[Work to be completed]: All that is needed is each line of the entries holding the word "finish", copied as it stands.

# # # #

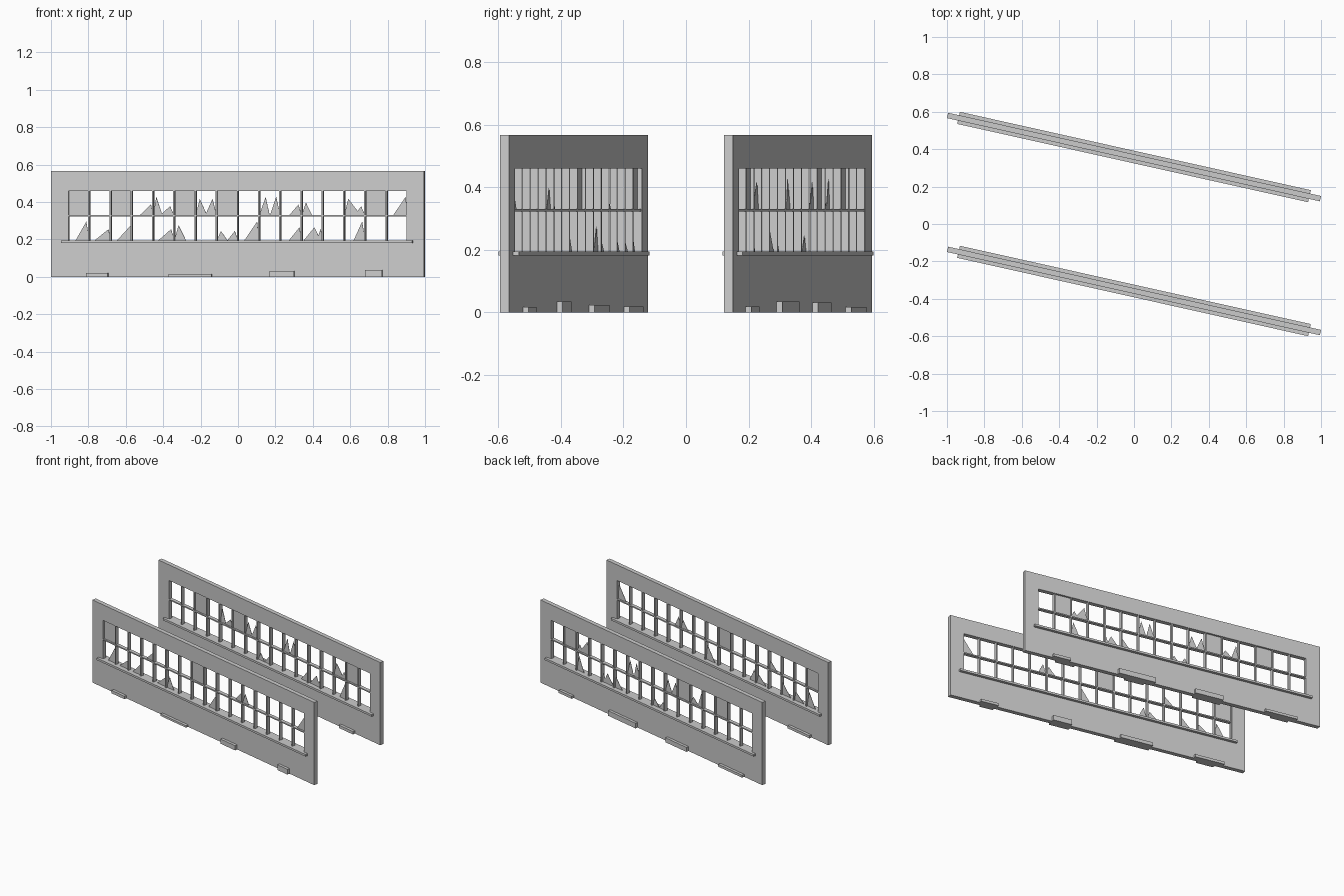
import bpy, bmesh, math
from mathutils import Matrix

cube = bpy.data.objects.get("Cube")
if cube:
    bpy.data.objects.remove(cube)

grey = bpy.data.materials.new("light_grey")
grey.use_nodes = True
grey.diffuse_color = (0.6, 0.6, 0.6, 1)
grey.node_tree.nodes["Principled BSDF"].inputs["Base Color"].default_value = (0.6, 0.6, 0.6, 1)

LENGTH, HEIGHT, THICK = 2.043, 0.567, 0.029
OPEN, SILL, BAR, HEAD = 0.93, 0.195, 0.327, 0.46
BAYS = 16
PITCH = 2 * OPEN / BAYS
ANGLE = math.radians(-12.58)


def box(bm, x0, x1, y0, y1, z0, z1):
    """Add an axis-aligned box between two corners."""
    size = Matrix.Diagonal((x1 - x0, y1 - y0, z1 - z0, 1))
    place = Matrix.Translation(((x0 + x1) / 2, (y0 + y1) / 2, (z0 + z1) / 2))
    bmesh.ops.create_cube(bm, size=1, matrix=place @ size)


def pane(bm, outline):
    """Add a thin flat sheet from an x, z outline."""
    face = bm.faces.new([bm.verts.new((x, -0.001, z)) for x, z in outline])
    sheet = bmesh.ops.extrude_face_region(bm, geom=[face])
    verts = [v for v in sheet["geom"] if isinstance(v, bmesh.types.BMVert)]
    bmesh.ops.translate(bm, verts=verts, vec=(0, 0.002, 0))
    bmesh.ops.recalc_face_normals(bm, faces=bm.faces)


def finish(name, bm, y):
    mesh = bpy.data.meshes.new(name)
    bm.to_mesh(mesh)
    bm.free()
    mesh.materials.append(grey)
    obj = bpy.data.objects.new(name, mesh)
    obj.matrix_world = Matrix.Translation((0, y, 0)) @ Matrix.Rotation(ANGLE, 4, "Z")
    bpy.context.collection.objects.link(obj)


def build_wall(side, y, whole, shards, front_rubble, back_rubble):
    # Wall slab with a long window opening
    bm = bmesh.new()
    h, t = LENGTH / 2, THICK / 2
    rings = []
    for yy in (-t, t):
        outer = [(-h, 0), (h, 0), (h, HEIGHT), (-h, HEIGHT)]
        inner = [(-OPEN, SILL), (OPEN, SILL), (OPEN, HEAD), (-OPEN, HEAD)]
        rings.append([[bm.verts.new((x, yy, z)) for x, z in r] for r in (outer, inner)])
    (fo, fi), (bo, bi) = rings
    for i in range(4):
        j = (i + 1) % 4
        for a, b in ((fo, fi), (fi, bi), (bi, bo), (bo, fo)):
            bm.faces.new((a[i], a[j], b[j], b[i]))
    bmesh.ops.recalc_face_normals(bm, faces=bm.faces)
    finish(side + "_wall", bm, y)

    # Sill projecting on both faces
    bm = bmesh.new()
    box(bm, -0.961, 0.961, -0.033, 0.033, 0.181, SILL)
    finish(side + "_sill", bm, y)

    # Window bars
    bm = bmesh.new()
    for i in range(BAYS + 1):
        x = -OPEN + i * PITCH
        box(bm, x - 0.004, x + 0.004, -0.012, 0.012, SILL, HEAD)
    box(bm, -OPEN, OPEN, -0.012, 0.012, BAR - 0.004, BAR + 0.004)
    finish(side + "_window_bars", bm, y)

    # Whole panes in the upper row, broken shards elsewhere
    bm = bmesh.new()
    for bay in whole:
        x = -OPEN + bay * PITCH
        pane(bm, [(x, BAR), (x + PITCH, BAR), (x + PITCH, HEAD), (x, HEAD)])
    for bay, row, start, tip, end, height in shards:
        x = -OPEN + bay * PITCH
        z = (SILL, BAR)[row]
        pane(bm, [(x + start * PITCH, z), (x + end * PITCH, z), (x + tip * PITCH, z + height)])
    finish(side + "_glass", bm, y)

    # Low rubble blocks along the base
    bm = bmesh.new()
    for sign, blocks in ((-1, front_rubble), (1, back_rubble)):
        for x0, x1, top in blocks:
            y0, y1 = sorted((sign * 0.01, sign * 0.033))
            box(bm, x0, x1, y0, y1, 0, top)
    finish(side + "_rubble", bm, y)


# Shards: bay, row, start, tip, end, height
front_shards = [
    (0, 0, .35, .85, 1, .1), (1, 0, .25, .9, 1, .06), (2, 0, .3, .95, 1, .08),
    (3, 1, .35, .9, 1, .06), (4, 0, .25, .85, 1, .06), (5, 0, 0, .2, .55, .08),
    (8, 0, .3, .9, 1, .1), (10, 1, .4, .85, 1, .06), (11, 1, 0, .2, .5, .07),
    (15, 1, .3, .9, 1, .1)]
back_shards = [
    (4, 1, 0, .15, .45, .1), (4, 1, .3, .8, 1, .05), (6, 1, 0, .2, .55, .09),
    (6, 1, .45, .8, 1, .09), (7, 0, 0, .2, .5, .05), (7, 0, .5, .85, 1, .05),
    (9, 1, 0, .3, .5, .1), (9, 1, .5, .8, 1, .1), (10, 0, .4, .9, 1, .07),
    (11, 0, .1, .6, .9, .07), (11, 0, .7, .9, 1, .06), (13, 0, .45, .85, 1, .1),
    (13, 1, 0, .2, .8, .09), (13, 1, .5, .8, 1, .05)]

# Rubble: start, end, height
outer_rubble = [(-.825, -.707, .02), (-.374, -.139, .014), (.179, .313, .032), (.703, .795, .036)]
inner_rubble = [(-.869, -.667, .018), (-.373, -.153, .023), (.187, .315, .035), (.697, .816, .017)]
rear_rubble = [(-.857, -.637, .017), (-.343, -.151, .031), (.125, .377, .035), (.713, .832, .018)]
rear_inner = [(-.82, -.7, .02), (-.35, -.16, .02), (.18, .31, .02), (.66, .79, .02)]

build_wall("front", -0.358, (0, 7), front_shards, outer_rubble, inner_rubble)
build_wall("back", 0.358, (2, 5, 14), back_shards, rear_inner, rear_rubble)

# # # #

[Result of this exercise]:
def finish(name, bm, y):
    finish(side + "_wall", bm, y)
    finish(side + "_sill", bm, y)
    finish(side + "_window_bars", bm, y)
    finish(side + "_glass", bm, y)
    finish(side + "_rubble", bm, y)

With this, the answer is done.